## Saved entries
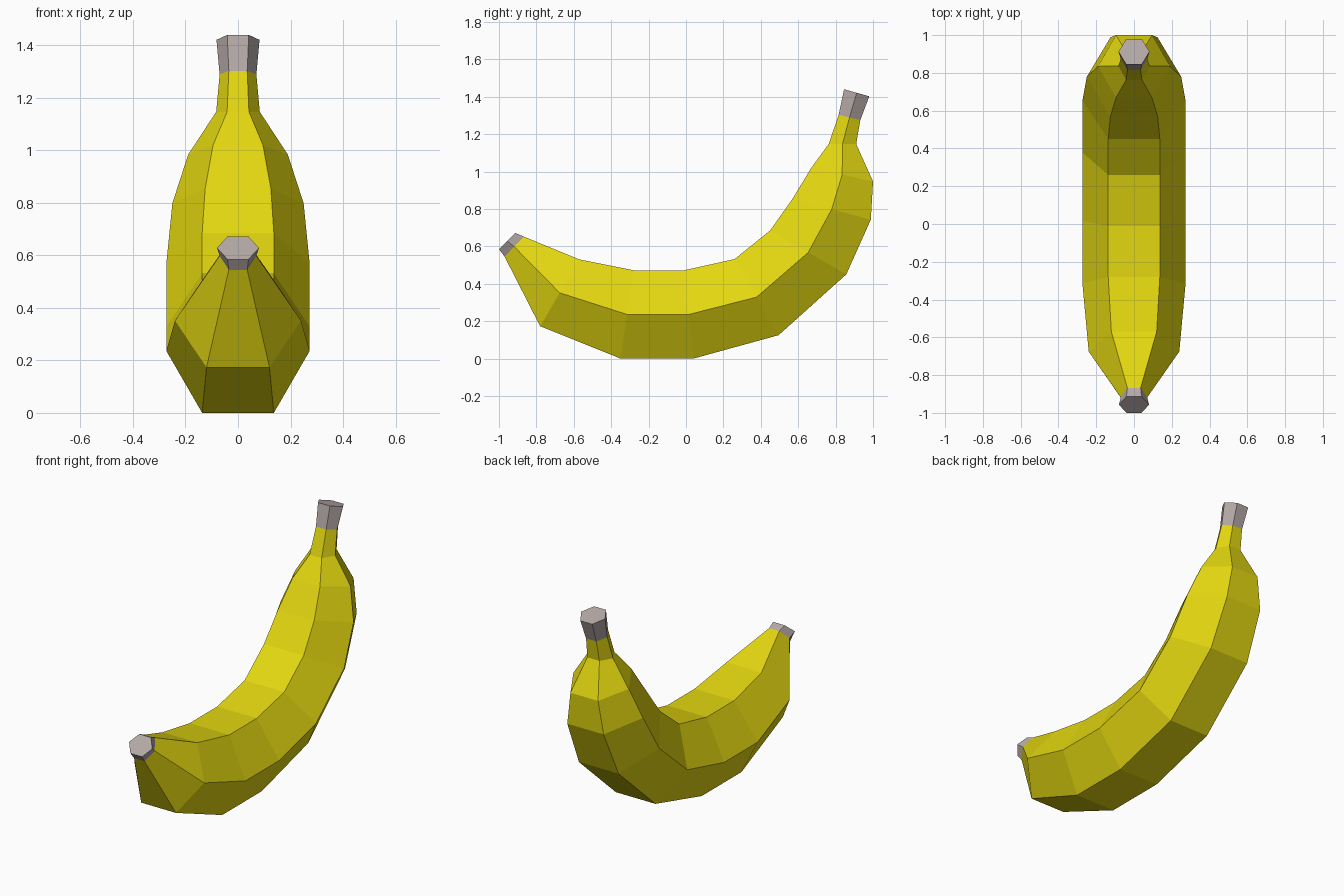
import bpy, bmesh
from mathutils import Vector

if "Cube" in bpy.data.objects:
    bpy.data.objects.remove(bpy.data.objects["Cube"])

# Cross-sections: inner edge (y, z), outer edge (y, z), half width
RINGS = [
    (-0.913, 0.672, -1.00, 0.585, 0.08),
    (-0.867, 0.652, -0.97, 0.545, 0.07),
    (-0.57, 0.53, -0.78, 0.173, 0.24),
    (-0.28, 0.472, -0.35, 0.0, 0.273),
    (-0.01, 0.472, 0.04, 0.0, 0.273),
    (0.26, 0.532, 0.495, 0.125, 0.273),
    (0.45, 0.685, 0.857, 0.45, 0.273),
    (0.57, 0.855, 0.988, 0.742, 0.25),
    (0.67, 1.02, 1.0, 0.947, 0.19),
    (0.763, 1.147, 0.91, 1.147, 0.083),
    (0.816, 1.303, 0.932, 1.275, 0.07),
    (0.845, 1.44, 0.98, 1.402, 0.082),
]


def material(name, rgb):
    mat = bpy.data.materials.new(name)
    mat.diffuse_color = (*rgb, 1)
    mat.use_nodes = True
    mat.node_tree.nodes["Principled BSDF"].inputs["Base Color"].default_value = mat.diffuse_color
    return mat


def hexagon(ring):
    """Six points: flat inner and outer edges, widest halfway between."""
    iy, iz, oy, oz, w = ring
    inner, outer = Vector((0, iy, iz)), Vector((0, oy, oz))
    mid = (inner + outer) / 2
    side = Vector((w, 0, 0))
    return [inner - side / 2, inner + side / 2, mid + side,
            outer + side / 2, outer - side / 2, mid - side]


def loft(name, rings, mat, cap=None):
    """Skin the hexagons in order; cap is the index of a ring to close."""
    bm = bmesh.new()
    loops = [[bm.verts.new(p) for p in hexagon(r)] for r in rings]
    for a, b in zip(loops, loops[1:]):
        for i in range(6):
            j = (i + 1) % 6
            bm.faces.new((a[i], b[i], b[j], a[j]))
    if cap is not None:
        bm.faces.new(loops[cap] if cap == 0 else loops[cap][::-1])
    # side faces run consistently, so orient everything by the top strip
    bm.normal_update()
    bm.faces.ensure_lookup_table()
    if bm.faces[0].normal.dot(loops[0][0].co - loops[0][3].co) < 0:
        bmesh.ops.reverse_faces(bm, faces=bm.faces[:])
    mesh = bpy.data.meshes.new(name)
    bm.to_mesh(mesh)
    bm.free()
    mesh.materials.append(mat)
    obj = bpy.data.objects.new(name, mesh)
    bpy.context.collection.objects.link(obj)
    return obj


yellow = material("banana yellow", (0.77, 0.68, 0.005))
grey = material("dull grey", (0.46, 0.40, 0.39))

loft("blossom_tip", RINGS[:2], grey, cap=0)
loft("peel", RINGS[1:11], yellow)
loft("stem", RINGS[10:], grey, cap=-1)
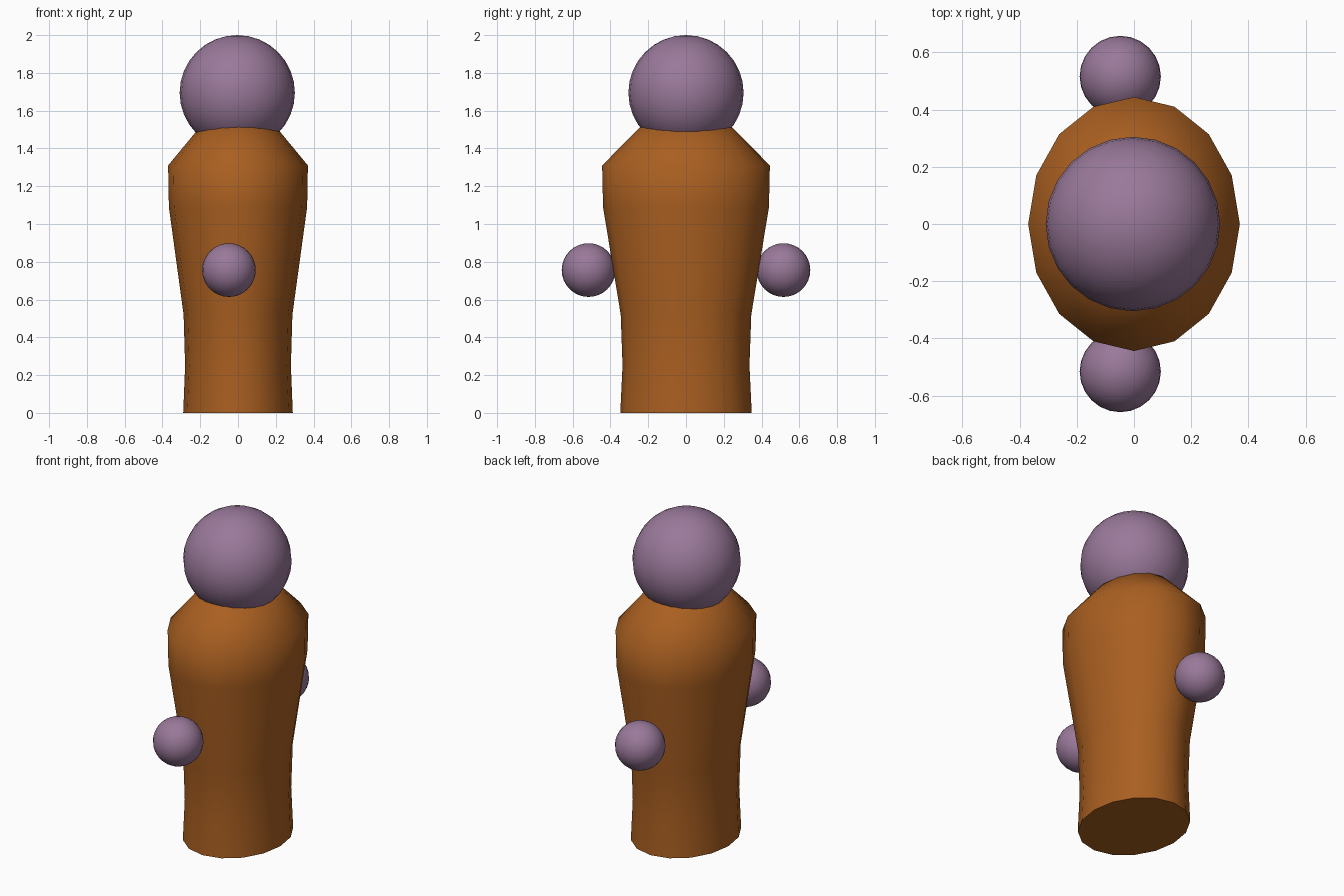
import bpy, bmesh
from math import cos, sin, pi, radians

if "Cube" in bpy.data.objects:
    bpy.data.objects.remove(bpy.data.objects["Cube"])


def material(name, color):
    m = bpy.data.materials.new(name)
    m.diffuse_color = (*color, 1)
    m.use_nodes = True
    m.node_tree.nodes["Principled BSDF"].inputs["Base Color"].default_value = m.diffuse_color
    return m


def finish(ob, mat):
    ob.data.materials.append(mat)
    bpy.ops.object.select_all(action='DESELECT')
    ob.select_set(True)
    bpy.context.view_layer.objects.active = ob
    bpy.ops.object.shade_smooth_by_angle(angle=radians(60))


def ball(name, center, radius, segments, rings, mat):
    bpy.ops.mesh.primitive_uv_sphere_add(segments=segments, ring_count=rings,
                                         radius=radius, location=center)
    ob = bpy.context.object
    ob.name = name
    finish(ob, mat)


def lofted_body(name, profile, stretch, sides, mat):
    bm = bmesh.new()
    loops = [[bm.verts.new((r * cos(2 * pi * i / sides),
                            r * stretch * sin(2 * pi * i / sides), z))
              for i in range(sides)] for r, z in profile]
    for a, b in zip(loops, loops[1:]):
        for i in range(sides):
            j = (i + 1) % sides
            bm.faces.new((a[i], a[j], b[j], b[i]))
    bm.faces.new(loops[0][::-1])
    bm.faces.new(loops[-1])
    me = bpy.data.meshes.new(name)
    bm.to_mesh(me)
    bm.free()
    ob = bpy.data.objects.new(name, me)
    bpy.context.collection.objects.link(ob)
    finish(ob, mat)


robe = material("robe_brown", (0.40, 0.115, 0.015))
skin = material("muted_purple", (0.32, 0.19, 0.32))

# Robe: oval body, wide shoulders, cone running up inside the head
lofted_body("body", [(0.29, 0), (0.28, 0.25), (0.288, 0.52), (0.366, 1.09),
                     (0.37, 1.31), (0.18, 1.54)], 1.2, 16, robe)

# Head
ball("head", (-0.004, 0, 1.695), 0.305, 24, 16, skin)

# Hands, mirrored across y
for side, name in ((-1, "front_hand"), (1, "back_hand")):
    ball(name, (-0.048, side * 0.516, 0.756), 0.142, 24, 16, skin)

## Work to complete
Output only the stretch above from the line with "bm.faces.new(loops[cap] if cap" through the line with "loops = [[bm.verts.new((r", reproduced exactly. Exclude pictures.

## Result of this exercise
        bm.faces.new(loops[cap] if cap == 0 else loops[cap][::-1])
    # side faces run consistently, so orient everything by the top strip
    bm.normal_update()
    bm.faces.ensure_lookup_table()
    if bm.faces[0].normal.dot(loops[0][0].co - loops[0][3].co) < 0:
        bmesh.ops.reverse_faces(bm, faces=bm.faces[:])
    mesh = bpy.data.meshes.new(name)
    bm.to_mesh(mesh)
    bm.free()
    mesh.materials.append(mat)
    obj = bpy.data.objects.new(name, mesh)
    bpy.context.collection.objects.link(obj)
    return obj


yellow = material("banana yellow", (0.77, 0.68, 0.005))
grey = material("dull grey", (0.46, 0.40, 0.39))

loft("blossom_tip", RINGS[:2], grey, cap=0)
loft("peel", RINGS[1:11], yellow)
loft("stem", RINGS[10:], grey, cap=-1)
import bpy, bmesh
from math import cos, sin, pi, radians

if "Cube" in bpy.data.objects:
    bpy.data.objects.remove(bpy.data.objects["Cube"])


def material(name, color):
    m = bpy.data.materials.new(name)
    m.diffuse_color = (*color, 1)
    m.use_nodes = True
    m.node_tree.nodes["Principled BSDF"].inputs["Base Color"].default_value = m.diffuse_color
    return m


def finish(ob, mat):
    ob.data.materials.append(mat)
    bpy.ops.object.select_all(action='DESELECT')
    ob.select_set(True)
    bpy.context.view_layer.objects.active = ob
    bpy.ops.object.shade_smooth_by_angle(angle=radians(60))


def ball(name, center, radius, segments, rings, mat):
    bpy.ops.mesh.primitive_uv_sphere_add(segments=segments, ring_count=rings,
                                         radius=radius, location=center)
    ob = bpy.context.object
    ob.name = name
    finish(ob, mat)


def lofted_body(name, profile, stretch, sides, mat):
    bm = bmesh.new()
    loops = [[bm.verts.new((r * cos(2 * pi * i / sides),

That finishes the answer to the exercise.